- Former coroner convicted of felony theft now faces prison in misdemeanor case (5/23/17)2
- Police: Woman arrested after meth found hidden in pants (5/26/17)4
- Woman may lose foot after being hit by moped (5/24/17)
- Illinois Trail of Tears site where Cherokee buried named to National Historic Register (5/24/17)
- Business notebook: Woman, sister-in-law buy Perryville custom-wear shop (5/22/17)
- Police apprehend Charleston man they say hit Cape woman with car (5/24/17)
- Rabies confirmed in Cape County after person bitten by bat (5/26/17)
- Man with prior sex convictions charged with abuse of a child 10 years ago (5/25/17)2
- New features at Cape Splash geared for kids; revenue has exceeded costs by more than $200K (5/24/17)1
Lawmakers OK $87.5 billion plan
WASHINGTON -- Congressional negotiators agreed Wednesday on an $87.5 billion aid package for Iraq and Afghanistan that meets a White House demand that none of the money be provided as loans.
Despite rising criticism in Congress over the handling of the war, the package worked out by House-Senate negotiators largely resembles the proposal submitted by President Bush. The House and Senate are expected to act quickly to give the bill final approval before it goes to Bush for his signature.
But both Republicans and Democrats expressed frustration over what they described as the White House's disdainful treatment of Congress on Iraq.
"You bump up to a degree of arrogance over and over," said Rep. Frank Wolf, R-Va.
Rep. David Obey of Wisconsin, the top Democrat on the House Appropriations Committee, said "it is an act of considerable statesmanship for a lot of people in this place to continue to support what the president is trying to do in Iraq given the smidgen of information we're getting in return."

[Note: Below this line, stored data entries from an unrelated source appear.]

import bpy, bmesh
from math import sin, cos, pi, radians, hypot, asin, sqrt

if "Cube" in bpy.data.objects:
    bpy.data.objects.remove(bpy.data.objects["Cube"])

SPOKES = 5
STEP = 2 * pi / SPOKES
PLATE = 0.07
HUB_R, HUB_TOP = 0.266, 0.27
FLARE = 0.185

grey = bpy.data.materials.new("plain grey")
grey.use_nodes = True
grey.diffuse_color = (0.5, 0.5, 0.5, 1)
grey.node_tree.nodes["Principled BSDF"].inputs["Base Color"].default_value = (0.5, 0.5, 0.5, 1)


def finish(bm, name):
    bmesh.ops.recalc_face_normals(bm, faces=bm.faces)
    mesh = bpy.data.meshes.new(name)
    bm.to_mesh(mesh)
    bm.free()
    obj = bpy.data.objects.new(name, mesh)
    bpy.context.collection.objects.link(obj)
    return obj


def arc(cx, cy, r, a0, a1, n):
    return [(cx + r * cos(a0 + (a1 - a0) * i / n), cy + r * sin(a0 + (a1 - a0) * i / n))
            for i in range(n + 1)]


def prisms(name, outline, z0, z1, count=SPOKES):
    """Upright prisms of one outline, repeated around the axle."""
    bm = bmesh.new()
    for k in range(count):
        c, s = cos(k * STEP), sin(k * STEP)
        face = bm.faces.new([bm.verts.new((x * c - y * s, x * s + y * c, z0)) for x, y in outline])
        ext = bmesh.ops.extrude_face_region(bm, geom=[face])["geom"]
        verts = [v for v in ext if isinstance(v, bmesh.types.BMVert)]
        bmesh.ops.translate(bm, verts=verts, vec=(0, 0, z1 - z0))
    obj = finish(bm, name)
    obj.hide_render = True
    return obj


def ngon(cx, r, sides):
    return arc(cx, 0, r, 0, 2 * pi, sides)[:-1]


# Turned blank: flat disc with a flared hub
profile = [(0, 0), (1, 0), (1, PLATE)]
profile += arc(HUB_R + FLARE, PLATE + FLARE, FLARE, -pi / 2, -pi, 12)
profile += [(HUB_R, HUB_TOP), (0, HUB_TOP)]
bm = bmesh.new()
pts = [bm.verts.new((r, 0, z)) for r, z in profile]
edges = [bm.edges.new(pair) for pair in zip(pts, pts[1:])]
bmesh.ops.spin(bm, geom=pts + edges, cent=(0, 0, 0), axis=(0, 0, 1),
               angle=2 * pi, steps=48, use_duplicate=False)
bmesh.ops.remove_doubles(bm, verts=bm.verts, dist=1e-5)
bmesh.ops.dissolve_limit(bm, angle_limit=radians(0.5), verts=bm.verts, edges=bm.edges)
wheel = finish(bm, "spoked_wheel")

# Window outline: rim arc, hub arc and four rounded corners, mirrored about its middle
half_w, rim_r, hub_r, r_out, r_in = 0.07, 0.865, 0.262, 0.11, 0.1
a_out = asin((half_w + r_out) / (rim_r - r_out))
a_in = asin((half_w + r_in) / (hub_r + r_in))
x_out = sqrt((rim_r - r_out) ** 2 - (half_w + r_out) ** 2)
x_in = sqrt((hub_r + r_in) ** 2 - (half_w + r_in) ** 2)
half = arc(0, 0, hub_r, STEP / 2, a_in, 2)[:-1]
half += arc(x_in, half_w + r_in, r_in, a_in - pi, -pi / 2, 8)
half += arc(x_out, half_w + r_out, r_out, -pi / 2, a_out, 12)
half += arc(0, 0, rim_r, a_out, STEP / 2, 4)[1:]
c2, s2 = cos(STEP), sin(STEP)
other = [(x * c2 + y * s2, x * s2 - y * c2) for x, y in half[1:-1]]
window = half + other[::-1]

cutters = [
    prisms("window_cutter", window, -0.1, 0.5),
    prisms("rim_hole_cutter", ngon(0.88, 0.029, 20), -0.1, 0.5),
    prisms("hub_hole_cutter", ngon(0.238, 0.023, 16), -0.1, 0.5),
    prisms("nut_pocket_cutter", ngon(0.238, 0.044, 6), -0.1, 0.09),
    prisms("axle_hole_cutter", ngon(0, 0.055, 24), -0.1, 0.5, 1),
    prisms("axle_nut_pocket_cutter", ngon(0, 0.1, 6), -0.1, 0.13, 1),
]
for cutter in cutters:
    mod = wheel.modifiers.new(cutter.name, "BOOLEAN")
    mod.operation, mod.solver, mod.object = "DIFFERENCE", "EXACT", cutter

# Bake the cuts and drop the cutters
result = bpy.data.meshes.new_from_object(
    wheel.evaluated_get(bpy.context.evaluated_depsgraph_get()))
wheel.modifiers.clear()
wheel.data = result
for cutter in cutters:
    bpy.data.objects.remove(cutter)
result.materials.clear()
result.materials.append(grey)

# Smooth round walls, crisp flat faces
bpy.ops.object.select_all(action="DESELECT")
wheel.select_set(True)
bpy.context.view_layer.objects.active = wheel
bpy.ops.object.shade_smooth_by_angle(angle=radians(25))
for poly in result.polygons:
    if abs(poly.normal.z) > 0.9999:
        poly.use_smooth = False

But Republicans, including Wolf, rejected a Democratic proposal that would have required Senate confirmation for Bush's civilian administrator in Iraq, the position held by L. Paul Bremer. Sen. Pete Domenici, R-N.M., rejected Democratic claims that this would make the administration more accountable.